Conservative majority: -38
Without Scottish MPs: 19
CHANGE: HUNG PARLIAMENT TO CONSERVATIVE MAJORITY
So in summary we can see the following:
- Scottish MPs have NEVER turned what would have been a Conservative government into a Labour one, or indeed vice versa.
- on only TWO occasions, the most recent of them being 38 years ago, (1964 and the second of the two 1974 elections), have Scottish MPs given Labour a majority they wouldn’t have had from England/Wales/NI alone. The majorities in question were incredibly fragile ones of four and three MPs respectively – the 1964 Labour government lasted barely 18 months, and the 1974 one had to be propped up by the Lib-Lab Pact through 1977-78 so in practice barely qualified as a majority. Without Scottish MPs but with Liberal support, Wilson would have had a majority of 12.
- and on ONE occasion (2010) the presence of Scottish MPs has deprived the Conservatives of an outright majority, although the Conservatives ended up in control of the government anyway in coalition with the Lib Dems.
- which means that for 62 of the last 67 years, Scottish MPs as an entity have had no practical influence over the composition of the UK government. From a high of 72 MPs in 1983, Scotland’s representation will by 2015 have decreased to 52, substantially reducing any future possibility of affecting a change.

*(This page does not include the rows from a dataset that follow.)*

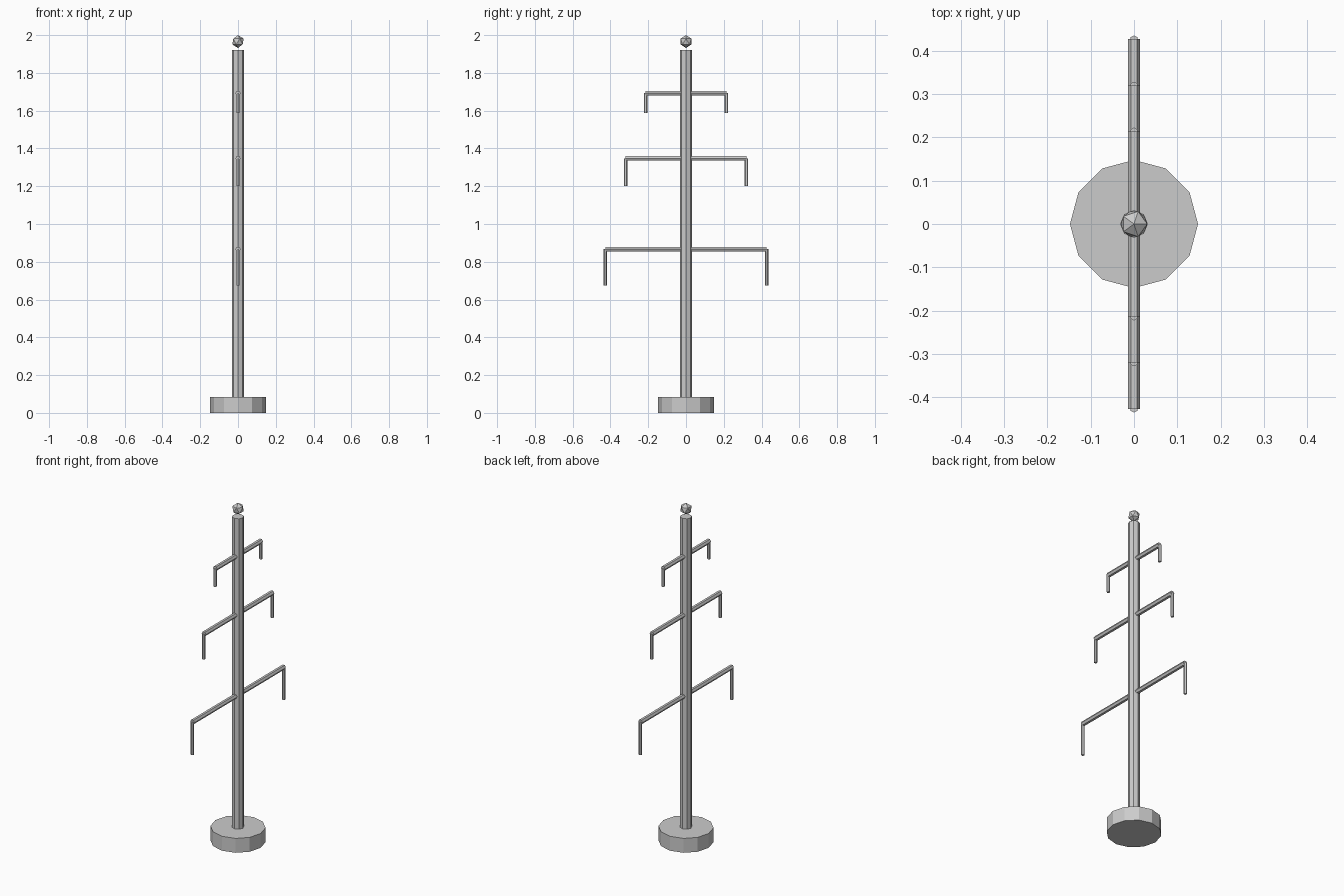
import bpy
from math import radians
from mathutils import Matrix

default = bpy.data.objects.get("Cube")
if default:
    bpy.data.objects.remove(default)

grey = bpy.data.materials.new("light_grey")
grey.use_nodes = True
colour = (0.6, 0.6, 0.6, 1)
grey.diffuse_color = colour
grey.node_tree.nodes["Principled BSDF"].inputs["Base Color"].default_value = colour


def finish(name):
    ob = bpy.context.object
    ob.name = name
    ob.data.materials.append(grey)
    return ob


def rod(name, sides, radius, length, centre, tilt=0, spin=0):
    """Flat-faced prism along z, spun about its axis, then tilted about x."""
    bpy.ops.mesh.primitive_cylinder_add(vertices=sides, radius=radius,
                                        depth=length, location=centre)
    ob = finish(name)
    ob.data.transform(Matrix.Rotation(radians(tilt), 4, 'X')
                      @ Matrix.Rotation(radians(spin), 4, 'Z'))
    return ob


# Base and pole
rod("base", 12, 0.148, 0.085, (0, 0, 0.0425))
rod("pole", 8, 0.032, 1.835, (0, 0, 1.0025))

# Faceted ball floating just above the pole
bpy.ops.mesh.primitive_ico_sphere_add(subdivisions=1, radius=0.034,
                                      location=(0, 0, 1.966))
finish("finial")

# Three tiers of cross bars, each with a rod hanging from both ends
tiers = {"lower": (0.427, 0.867, 0.675),
         "middle": (0.32, 1.347, 1.2),
         "upper": (0.214, 1.693, 1.588)}
for tier, (reach, height, bottom) in tiers.items():
    rod(tier + "_bar", 6, 0.014, 2 * reach, (0, 0, height), tilt=90, spin=90)
    for side, sign in (("front", -1), ("back", 1)):
        drop = height - bottom
        rod(f"{tier}_{side}_hanger", 6, 0.009, drop,
            (0, sign * reach, bottom + drop / 2))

1. You haven't posted in over a year AND IN ADDITION
2. I'm pretty sure that you're probably not still reading LJ and just commenting occasionally (like me) OR...
3. ...I do not expect that you might at some point want to see my rare locked posts (eg: we're chatting on Facebook or IM say and I link you to it) AND/OR
4. You have pissed me off once too often (this applies to like two people, don't worry about it, it takes quite a lot to piss me off badly enough that I rescind any further chances these days) OR
5. You have defriended me for whatever reason. It's no big deal, I just have friends/mutual list OCD, I take people off who aren't mutual, and y'know, you won't be seeing this anyway so whatever
If you have been removed but believe by these criteria that you shouldn't have been, OR alternatively if you have been reading me a while (or not reading me, as it will have been recently) but I still haven't friended you and you would like it if I did (hey, I just had a cut; I have some room), please comment and let me know.
In other news, I know I'm not posting, but I'm still reading, waiting for the day when LJ just changes its name to 'Andy Ducker's links' and enjoying the posts of those of you who are still propping the place up in the meantime. I am posting over here at our house renovation blog as previously intimated.
Oh, also, I do use my Facebook as a platform for strident political ranting and cat pictures. If you would like to be on THERE instead of/as well as here, feel free to drop me a comment/message to that effect.